Jones, B.V. and I. Suffolk (1959) An anomalous extensor indicis muscle. J. Bone Joint Surg. (B) 41:763-765.

Kosugi, K., Fujishima, A., Koda, M., and M. Tokudome (1984) Anatomical study on the variation of the extensor muscles of the forearm. 2. M. extensor digitorum manus brevis. Tokyo Jikeikai Med. J. 99:877-883. In Japanese.

Macalister, A. (1875) Additional observations on muscular anomalies in human anatomy (third series), with a catalogue of the principal muscular variations hitherto published. Trans. Roy. Irish Acad. Sci. 25:1-134.

Mori, M. (1966) Statistics on the musculature of the Japanese. Okajimas Fol. Anat. Jap. 40:195-300.

Scheldrup, E.W. (1951) Tendon sheath patterns in the hand: an anatomical study based on 367 hand dissections. Surg., Gynecol. Obstet. 93:16-22.

Schenk, R.R. (1964) Variations of the extensor tendons of the fingers. Surgical significance. J. Bone Joint Surg. (A) 46:103-110.

von Schroeder, H.P., Botte, M.J., and H. Gellman. (1990) Anatomy of the juncturae tendinum of the hand. J. Hand Surg. 15A:595-602.

Spinner, M. and K. Olshansky. (1973) The extensor indicis proprius syndrome - A clinical test. Plast. Reconstr. Surg. 51:134-138.

Steichen, J.B. and D.P. Peterson. (1984) Junctura tendinum between extensor digitorum communis and extensor pollicis longus. J. Hand Surg. (A) 9:674-676.

Straus, Jr.,W.L. (1941) Phyologeny of the human forearm extensors. Hum. Biol. 13:203-238.

Straus, Jr., W.L. and O. Temkin. (1943) Vesalius and the problem of variability. Bull. Hist. Med. 14:609-633.

Sunderland, S. (1945) The actions of the extensor digitorum communis, interosseous and lumbrical muscles.
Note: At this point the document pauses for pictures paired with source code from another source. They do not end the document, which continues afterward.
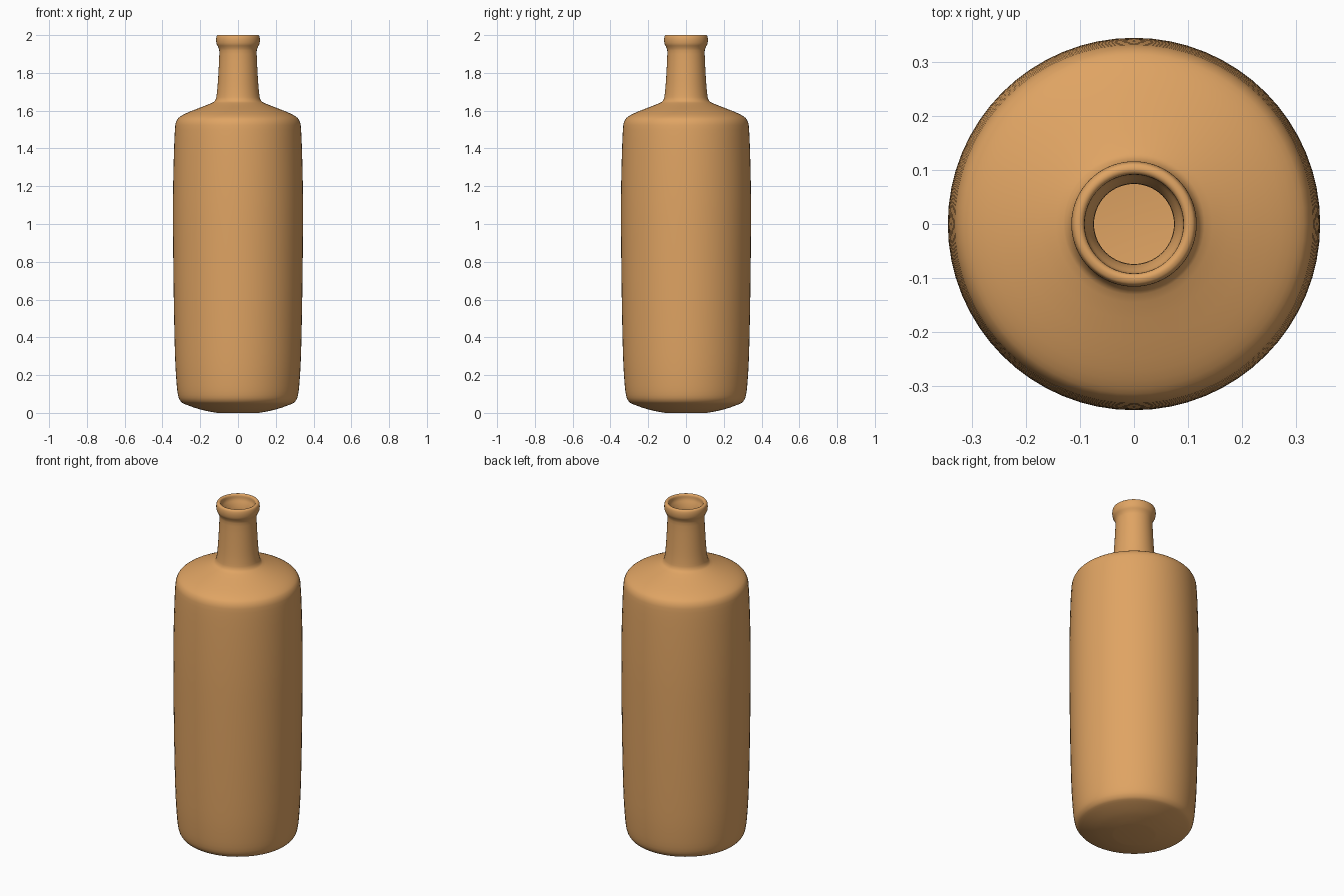
import bpy, bmesh, math

if "Cube" in bpy.data.objects:
    bpy.data.objects.remove(bpy.data.objects["Cube"])

SEGMENTS = 64
STEPS = 3  # samples between profile points

clay = bpy.data.materials.new("warm_tan_clay")
clay.diffuse_color = (0.74, 0.37, 0.125, 1)
clay.use_nodes = True
clay.node_tree.nodes["Principled BSDF"].inputs["Base Color"].default_value = clay.diffuse_color

# Profile as (radius, height): outside from base to lip, then inside back down
outer = [(0.11, 0.0), (0.15, 0.007), (0.21, 0.021), (0.28, 0.046), (0.304, 0.062),
         (0.318, 0.095), (0.327, 0.18), (0.334, 0.32), (0.340, 0.6), (0.344, 0.95),
         (0.344, 1.15), (0.340, 1.35), (0.334, 1.5), (0.326, 1.545), (0.304, 1.57),
         (0.25, 1.597), (0.145, 1.638), (0.121, 1.655), (0.113, 1.685), (0.106, 1.76),
         (0.099, 1.9), (0.103, 1.932), (0.113, 1.952), (0.116, 1.975), (0.113, 1.994),
         (0.106, 2.0)]
inner = [(0.098, 2.0), (0.092, 1.993), (0.090, 1.972), (0.080, 1.945), (0.074, 1.9),
         (0.081, 1.76), (0.088, 1.68), (0.099, 1.64), (0.13, 1.62), (0.24, 1.575),
         (0.29, 1.55), (0.308, 1.51), (0.316, 1.35), (0.320, 1.1), (0.316, 0.6),
         (0.308, 0.28), (0.295, 0.11), (0.27, 0.072), (0.20, 0.045), (0.11, 0.025)]


def smooth_curve(pts):
    """Catmull-Rom samples through the profile points."""
    out = []
    for i in range(len(pts) - 1):
        a, b = pts[max(i - 1, 0)], pts[i]
        c, d = pts[i + 1], pts[min(i + 2, len(pts) - 1)]
        for s in range(STEPS):
            t = s / STEPS
            out.append(tuple(0.5 * (2 * q + (r - p) * t + (2 * p - 5 * q + 4 * r - w) * t * t
                                    + (3 * q - p - 3 * r + w) * t ** 3)
                             for p, q, r, w in zip(a, b, c, d)))
    return out + [pts[-1]]


def lathe(name, profile, material):
    """Revolve the profile around z and close both ends with discs."""
    bm = bmesh.new()
    rings = []
    for r, z in profile:
        rings.append([bm.verts.new((r * math.cos(k * math.tau / SEGMENTS),
                                    r * math.sin(k * math.tau / SEGMENTS), z))
                      for k in range(SEGMENTS)])
    for low, high in zip(rings, rings[1:]):
        for k in range(SEGMENTS):
            n = (k + 1) % SEGMENTS
            bm.faces.new((low[k], low[n], high[n], high[k]))
    bm.faces.new(rings[0][::-1])
    bm.faces.new(rings[-1])
    bm.normal_update()
    mesh = bpy.data.meshes.new(name)
    bm.to_mesh(mesh)
    bm.free()
    mesh.materials.append(material)
    obj = bpy.data.objects.new(name, mesh)
    bpy.context.collection.objects.link(obj)
    bpy.context.view_layer.objects.active = obj
    obj.select_set(True)
    bpy.ops.object.shade_smooth_by_angle(angle=math.radians(50))
    return obj


# Hollow bottle: body, shoulder, neck and rolled lip in one wall
lathe("bottle", smooth_curve(outer + inner), clay)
Am. J. Anat. 77:189-209.

Testut, L. (1884) Les Anomalies Musculaires Chez l'Homme Expliquees par L'Anatomie Comparee. Masson, Paris.

Vesalius, A. (1555) De Humani Corporis Fabrica. Oporinum, Basle.

de Vilhena, H. (1933) Le muscle surnuméraire extenseur commun du pouce et de l'index. Assoc. Anat., Comptes Rendus 26:685-702

Wood, J. (1868) Variations in human myology observed during the winter session of 1867-68 at King's College, London. Proc. Roy. Soc. Lond. B 17:483-525.

Section Top| Title Page

Home | Search | About Us | FAQ | Reviews | Contact Us

Anatomy Atlases is curated by Michael P. D'Alessandro, M.D. and Ronald A. Bergman, Ph.D.

Please send us comments by filling out our Comment Form.

All contents copyright 1995-2015 the Author(s) and Michael P. D'Alessandro, M.D. All rights reserved.

"Anatomy Atlases", the Anatomy Atlases logo, and "A digital library of anatomy information" are all Trademarks of Michael P. D'Alessandro, M.D.

Anatomy Atlases is funded in whole by Michael P. D'Alessandro, M.D. Advertising is not accepted.

Your personal information remains confidential and is not sold, leased, or given to any third party be they reliable or not.

The information contained in Anatomy Atlases is not a substitute for the medical care and advice of your physician. There may be variations in treatment that your physician may recommend based on individual facts and circumstances.